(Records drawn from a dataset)
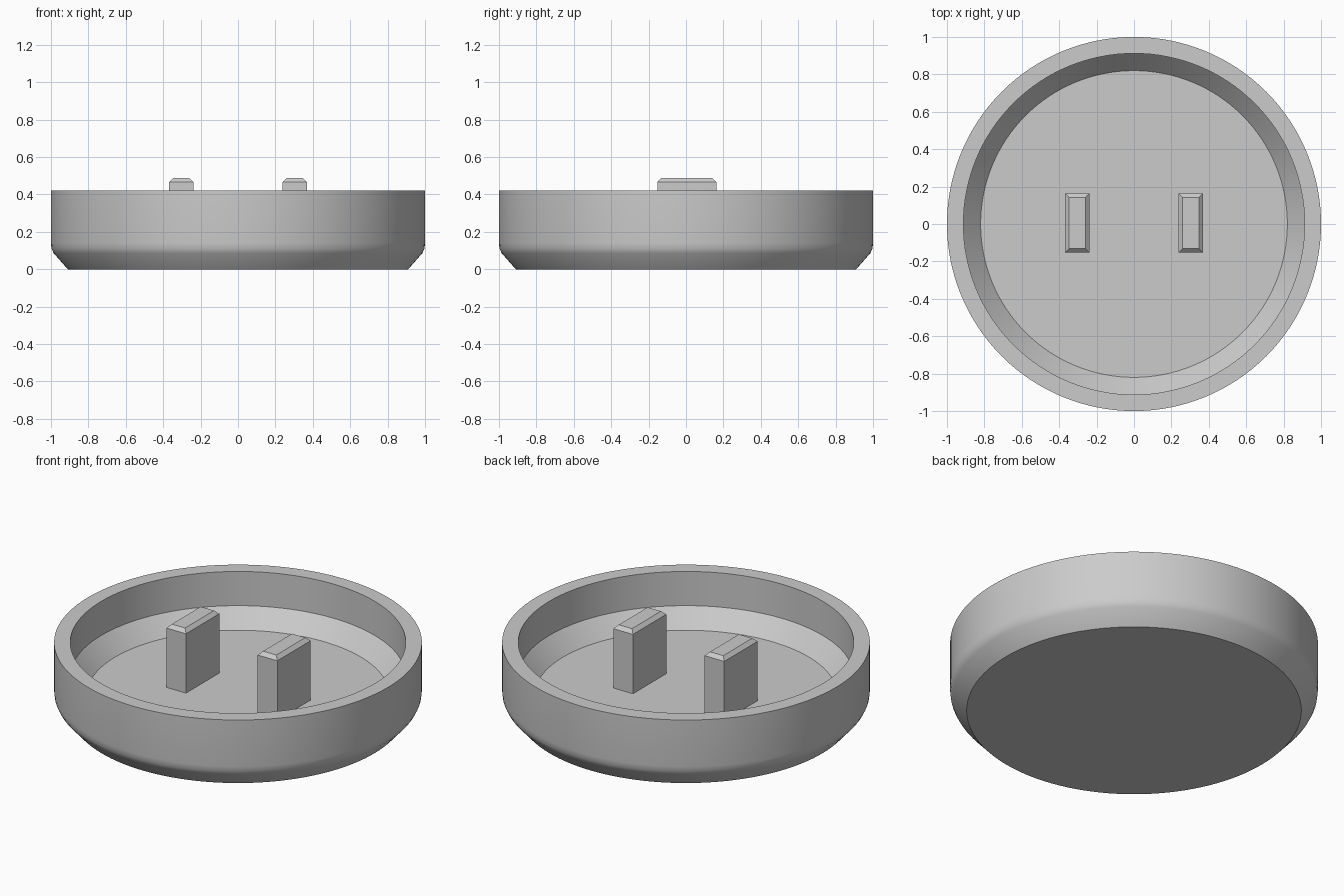
import bpy, bmesh, math

cube = bpy.data.objects.get("Cube")
if cube:
    bpy.data.objects.remove(cube, do_unlink=True)

# Single flat colour
grey = bpy.data.materials.new("light_grey")
grey.use_nodes = True
grey.diffuse_color = (0.6, 0.6, 0.6, 1)
grey.node_tree.nodes["Principled BSDF"].inputs["Base Color"].default_value = (0.6, 0.6, 0.6, 1)


def add_object(name, bm):
    mesh = bpy.data.meshes.new(name)
    bmesh.ops.recalc_face_normals(bm, faces=bm.faces)
    bm.to_mesh(mesh)
    bm.free()
    mesh.materials.append(grey)
    obj = bpy.data.objects.new(name, mesh)
    bpy.context.collection.objects.link(obj)
    return obj


def lathe(name, profile, sides):
    """Turn a (radius, height) profile around z and cap both ends."""
    bm = bmesh.new()
    rings = []
    for r, z in profile:
        rings.append([bm.verts.new((r * math.cos(a), r * math.sin(a), z))
                      for a in (math.tau * i / sides for i in range(sides))])
    for low, high in zip(rings, rings[1:]):
        for i in range(sides):
            j = (i + 1) % sides
            bm.faces.new((low[i], low[j], high[j], high[i]))
    bm.faces.new(rings[0])
    bm.faces.new(rings[-1])
    return add_object(name, bm)


def prong(name, x):
    """Upright block with a chamfered top edge."""
    width, depth, bottom, top = 0.13, 0.316, 0.10, 0.487
    bm = bmesh.new()
    bmesh.ops.create_cube(bm, size=1)
    for v in bm.verts:
        v.co = (x + v.co.x * width, 0.005 + v.co.y * depth,
                top if v.co.z > 0 else bottom)
    edges = [e for e in bm.edges if all(v.co.z > 0.4 for v in e.verts)]
    bmesh.ops.bevel(bm, geom=edges, offset=0.021, segments=1, affect='EDGES')
    return add_object(name, bm)


# Round cup: chamfered foot, outer wall, rim, inner wall, sloped floor edge
cup = lathe("round_cup", [(0.91, 0), (0.985, 0.085), (0.997, 0.11), (1, 0.14),
                          (1, 0.42), (0.912, 0.42), (0.912, 0.215), (0.82, 0.11)], 128)
bpy.context.view_layer.objects.active = cup
cup.select_set(True)
bpy.ops.object.shade_smooth_by_angle(angle=math.radians(32))

# Pair of prongs on the floor
for side, sign in (("left", 1), ("right", -1)):
    prong(side + "_prong", sign * 0.303)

- GOAL OF THE EXERCISE -
Please, from the entries above, set down exactly the lines from the one containing "obj = bpy.data.objects.new(name, mesh)" through the one containing "block with a", and only those.

- WRITTEN SOLUTION -
    obj = bpy.data.objects.new(name, mesh)
    bpy.context.collection.objects.link(obj)
    return obj


def lathe(name, profile, sides):
    """Turn a (radius, height) profile around z and cap both ends."""
    bm = bmesh.new()
    rings = []
    for r, z in profile:
        rings.append([bm.verts.new((r * math.cos(a), r * math.sin(a), z))
                      for a in (math.tau * i / sides for i in range(sides))])
    for low, high in zip(rings, rings[1:]):
        for i in range(sides):
            j = (i + 1) % sides
            bm.faces.new((low[i], low[j], high[j], high[i]))
    bm.faces.new(rings[0])
    bm.faces.new(rings[-1])
    return add_object(name, bm)


def prong(name, x):
    """Upright block with a chamfered top edge."""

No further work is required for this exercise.